We have built a pilot-scale bioreactor capable of continuously producing copepods. Here I share some thoughs about the peer-reviewed article we have published describing our bioreactor, developed at the NRCI.
By Alfonso Prado-Cabrero, PhD
The ‘green water’ bioreactor
Conceived to produce lutein as an alternative to the marigold flower, the bioreactor we describe in Scientific Reports has proven to have the potential to produce feed for farmed fish. Totally new to the field of aquaculture, It took us a long time to understand that the product of the bioreactor was much more than oil rich in astaxanthin and omega-3 fatty acids. And even longer to begin to glimpse the mechanism that has made it viable: Green water, used over millenia in ancient aquaculture, keeps the water chemistry stable.
Importantly, I believe that this bioreactor concept can be scaled up. However, we have to find out a way to illuminate it efficiently and cost-effectively. Zooplankton needings must also be met at significant depths. Once these challenges are overcome, we will get closer to commercial scale.
My objective is to achieve upscaling to contribute significantly to feeding farmed fish. But not only for larvae and juveniles, but also for adult fish. Interestingly, the productivity of the bioreactor is higher than that of, for instance, soybean. It is a question of whether the value of the essential amino acids, astaxanthin, EPA and DHA of the zooplankton produced exceeds the production costs. Personally, I think it is worth the effort to try if what is achieved is to alleviate the fishing pressure and the deforestation carried out to obtain raw materials for aquafeeds.
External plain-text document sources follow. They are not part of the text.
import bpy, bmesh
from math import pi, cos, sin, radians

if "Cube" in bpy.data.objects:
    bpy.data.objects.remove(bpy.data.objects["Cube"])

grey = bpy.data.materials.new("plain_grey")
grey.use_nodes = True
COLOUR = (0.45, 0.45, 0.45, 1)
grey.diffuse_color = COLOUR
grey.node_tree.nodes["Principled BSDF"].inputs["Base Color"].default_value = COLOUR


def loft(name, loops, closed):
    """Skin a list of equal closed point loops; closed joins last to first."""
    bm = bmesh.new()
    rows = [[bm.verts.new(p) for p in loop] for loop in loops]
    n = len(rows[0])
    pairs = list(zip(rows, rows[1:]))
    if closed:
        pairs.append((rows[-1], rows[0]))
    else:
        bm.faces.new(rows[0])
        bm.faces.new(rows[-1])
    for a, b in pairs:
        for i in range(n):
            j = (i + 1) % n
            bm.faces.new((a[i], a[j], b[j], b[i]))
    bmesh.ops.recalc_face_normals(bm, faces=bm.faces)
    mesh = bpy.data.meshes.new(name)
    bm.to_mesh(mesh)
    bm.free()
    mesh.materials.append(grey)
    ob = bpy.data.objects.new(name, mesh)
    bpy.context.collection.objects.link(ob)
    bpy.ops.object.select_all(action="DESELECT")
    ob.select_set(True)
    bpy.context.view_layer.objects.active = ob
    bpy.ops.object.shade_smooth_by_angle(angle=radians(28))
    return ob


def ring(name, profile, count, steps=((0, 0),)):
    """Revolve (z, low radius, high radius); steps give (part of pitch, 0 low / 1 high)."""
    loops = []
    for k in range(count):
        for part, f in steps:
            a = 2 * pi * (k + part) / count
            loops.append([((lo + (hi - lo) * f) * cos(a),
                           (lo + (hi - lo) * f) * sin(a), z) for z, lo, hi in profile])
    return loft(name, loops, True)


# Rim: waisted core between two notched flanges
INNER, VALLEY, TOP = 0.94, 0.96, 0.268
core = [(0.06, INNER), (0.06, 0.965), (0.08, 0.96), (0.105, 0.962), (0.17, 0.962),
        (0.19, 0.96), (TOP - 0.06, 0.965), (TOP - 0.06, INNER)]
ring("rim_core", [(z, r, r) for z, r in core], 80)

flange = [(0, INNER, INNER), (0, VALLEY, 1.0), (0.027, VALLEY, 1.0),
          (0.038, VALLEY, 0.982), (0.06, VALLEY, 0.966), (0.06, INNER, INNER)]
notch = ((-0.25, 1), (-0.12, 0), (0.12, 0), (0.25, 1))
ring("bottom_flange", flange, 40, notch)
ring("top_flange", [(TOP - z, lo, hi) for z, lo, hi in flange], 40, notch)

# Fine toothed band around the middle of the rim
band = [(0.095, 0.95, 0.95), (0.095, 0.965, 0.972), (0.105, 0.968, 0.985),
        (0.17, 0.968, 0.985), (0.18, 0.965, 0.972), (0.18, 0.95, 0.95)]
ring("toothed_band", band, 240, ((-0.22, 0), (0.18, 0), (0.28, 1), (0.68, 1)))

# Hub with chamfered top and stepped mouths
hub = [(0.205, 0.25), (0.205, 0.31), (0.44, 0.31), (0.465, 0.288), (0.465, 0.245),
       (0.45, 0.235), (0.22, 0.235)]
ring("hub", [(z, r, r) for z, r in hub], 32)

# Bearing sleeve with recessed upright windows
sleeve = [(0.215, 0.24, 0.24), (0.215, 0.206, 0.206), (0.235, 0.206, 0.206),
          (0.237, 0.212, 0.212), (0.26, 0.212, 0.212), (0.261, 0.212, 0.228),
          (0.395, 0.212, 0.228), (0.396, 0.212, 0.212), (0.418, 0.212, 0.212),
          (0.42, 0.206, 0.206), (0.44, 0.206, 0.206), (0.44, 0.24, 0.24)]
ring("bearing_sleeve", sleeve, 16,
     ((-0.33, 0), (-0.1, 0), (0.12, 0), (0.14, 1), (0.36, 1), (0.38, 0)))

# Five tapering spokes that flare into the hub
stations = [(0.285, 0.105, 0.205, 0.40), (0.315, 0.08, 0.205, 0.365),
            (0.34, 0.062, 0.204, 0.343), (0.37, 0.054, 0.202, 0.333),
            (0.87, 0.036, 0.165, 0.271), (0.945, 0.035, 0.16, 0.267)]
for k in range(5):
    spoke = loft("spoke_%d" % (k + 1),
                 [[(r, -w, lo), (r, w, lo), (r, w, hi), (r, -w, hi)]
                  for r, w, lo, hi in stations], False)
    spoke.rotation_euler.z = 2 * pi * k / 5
Alfonso Prado-Cabrero is a research fellow at Nutrition Research Centre Ireland, Waterford Institute of Technology. He is specialised in molecular biology, biotechnology, genetics, carotenoids and fatty acids.